WHAT YOU NEED TO DO: As soon as the line containing "bm = bmesh.new()" appears in the material below, start returning lines exactly, and end with the line containing "mirrored(half), 0, THICKNESS)".

DATA TO PROCESS:
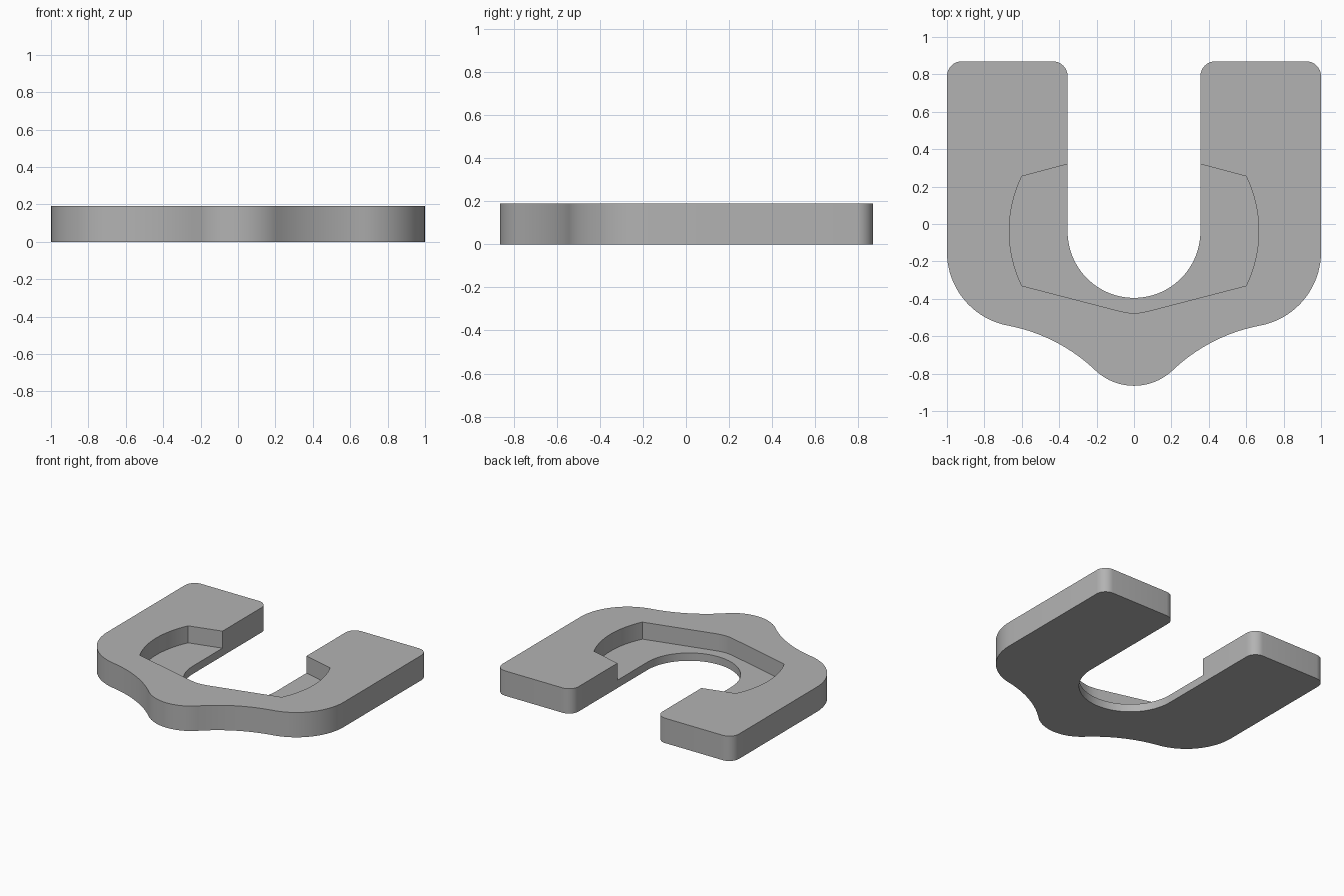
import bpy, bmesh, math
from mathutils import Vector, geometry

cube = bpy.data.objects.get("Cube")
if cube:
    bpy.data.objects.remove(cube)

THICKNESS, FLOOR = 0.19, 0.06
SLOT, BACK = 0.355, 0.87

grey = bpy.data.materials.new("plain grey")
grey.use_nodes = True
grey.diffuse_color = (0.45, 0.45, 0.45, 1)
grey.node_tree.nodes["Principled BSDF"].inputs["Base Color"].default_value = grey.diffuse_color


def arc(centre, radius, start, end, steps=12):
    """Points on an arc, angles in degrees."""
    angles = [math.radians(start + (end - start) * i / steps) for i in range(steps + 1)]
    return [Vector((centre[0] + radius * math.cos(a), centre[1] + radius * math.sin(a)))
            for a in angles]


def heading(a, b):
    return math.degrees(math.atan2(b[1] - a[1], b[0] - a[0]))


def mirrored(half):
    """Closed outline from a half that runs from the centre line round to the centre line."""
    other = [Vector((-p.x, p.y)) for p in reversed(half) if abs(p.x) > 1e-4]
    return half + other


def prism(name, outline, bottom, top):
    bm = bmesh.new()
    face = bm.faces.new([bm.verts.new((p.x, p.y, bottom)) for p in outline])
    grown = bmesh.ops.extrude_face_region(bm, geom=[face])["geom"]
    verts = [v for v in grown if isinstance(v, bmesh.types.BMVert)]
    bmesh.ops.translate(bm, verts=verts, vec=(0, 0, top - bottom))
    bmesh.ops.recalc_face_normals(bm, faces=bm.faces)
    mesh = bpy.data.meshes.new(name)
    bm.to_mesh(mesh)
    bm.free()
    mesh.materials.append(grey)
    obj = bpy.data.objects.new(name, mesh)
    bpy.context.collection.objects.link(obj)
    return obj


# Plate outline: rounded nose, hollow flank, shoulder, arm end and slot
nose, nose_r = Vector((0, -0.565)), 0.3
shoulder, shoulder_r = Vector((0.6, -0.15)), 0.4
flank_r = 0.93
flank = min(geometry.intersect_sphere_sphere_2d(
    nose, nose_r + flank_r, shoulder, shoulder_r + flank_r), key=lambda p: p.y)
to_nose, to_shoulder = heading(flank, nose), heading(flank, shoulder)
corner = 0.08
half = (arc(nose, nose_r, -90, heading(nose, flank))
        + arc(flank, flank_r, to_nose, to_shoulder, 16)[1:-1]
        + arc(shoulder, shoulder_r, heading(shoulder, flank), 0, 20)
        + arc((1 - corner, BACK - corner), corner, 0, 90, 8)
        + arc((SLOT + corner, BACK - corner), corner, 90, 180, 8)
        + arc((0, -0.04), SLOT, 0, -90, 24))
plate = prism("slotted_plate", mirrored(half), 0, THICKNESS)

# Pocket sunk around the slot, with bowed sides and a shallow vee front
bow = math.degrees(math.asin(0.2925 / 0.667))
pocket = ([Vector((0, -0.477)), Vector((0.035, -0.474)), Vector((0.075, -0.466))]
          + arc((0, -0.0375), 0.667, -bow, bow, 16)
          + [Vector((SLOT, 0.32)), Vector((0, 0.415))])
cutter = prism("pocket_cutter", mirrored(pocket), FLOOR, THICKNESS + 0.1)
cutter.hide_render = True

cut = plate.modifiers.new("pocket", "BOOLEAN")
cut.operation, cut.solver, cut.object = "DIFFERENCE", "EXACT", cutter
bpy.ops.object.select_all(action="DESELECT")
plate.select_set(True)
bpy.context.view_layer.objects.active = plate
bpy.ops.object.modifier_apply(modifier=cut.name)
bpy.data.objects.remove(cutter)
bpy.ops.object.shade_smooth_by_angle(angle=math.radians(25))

TASK OUTPUT:
    bm = bmesh.new()
    face = bm.faces.new([bm.verts.new((p.x, p.y, bottom)) for p in outline])
    grown = bmesh.ops.extrude_face_region(bm, geom=[face])["geom"]
    verts = [v for v in grown if isinstance(v, bmesh.types.BMVert)]
    bmesh.ops.translate(bm, verts=verts, vec=(0, 0, top - bottom))
    bmesh.ops.recalc_face_normals(bm, faces=bm.faces)
    mesh = bpy.data.meshes.new(name)
    bm.to_mesh(mesh)
    bm.free()
    mesh.materials.append(grey)
    obj = bpy.data.objects.new(name, mesh)
    bpy.context.collection.objects.link(obj)
    return obj


# Plate outline: rounded nose, hollow flank, shoulder, arm end and slot
nose, nose_r = Vector((0, -0.565)), 0.3
shoulder, shoulder_r = Vector((0.6, -0.15)), 0.4
flank_r = 0.93
flank = min(geometry.intersect_sphere_sphere_2d(
    nose, nose_r + flank_r, shoulder, shoulder_r + flank_r), key=lambda p: p.y)
to_nose, to_shoulder = heading(flank, nose), heading(flank, shoulder)
corner = 0.08
half = (arc(nose, nose_r, -90, heading(nose, flank))
        + arc(flank, flank_r, to_nose, to_shoulder, 16)[1:-1]
        + arc(shoulder, shoulder_r, heading(shoulder, flank), 0, 20)
        + arc((1 - corner, BACK - corner), corner, 0, 90, 8)
        + arc((SLOT + corner, BACK - corner), corner, 90, 180, 8)
        + arc((0, -0.04), SLOT, 0, -90, 24))
plate = prism("slotted_plate", mirrored(half), 0, THICKNESS)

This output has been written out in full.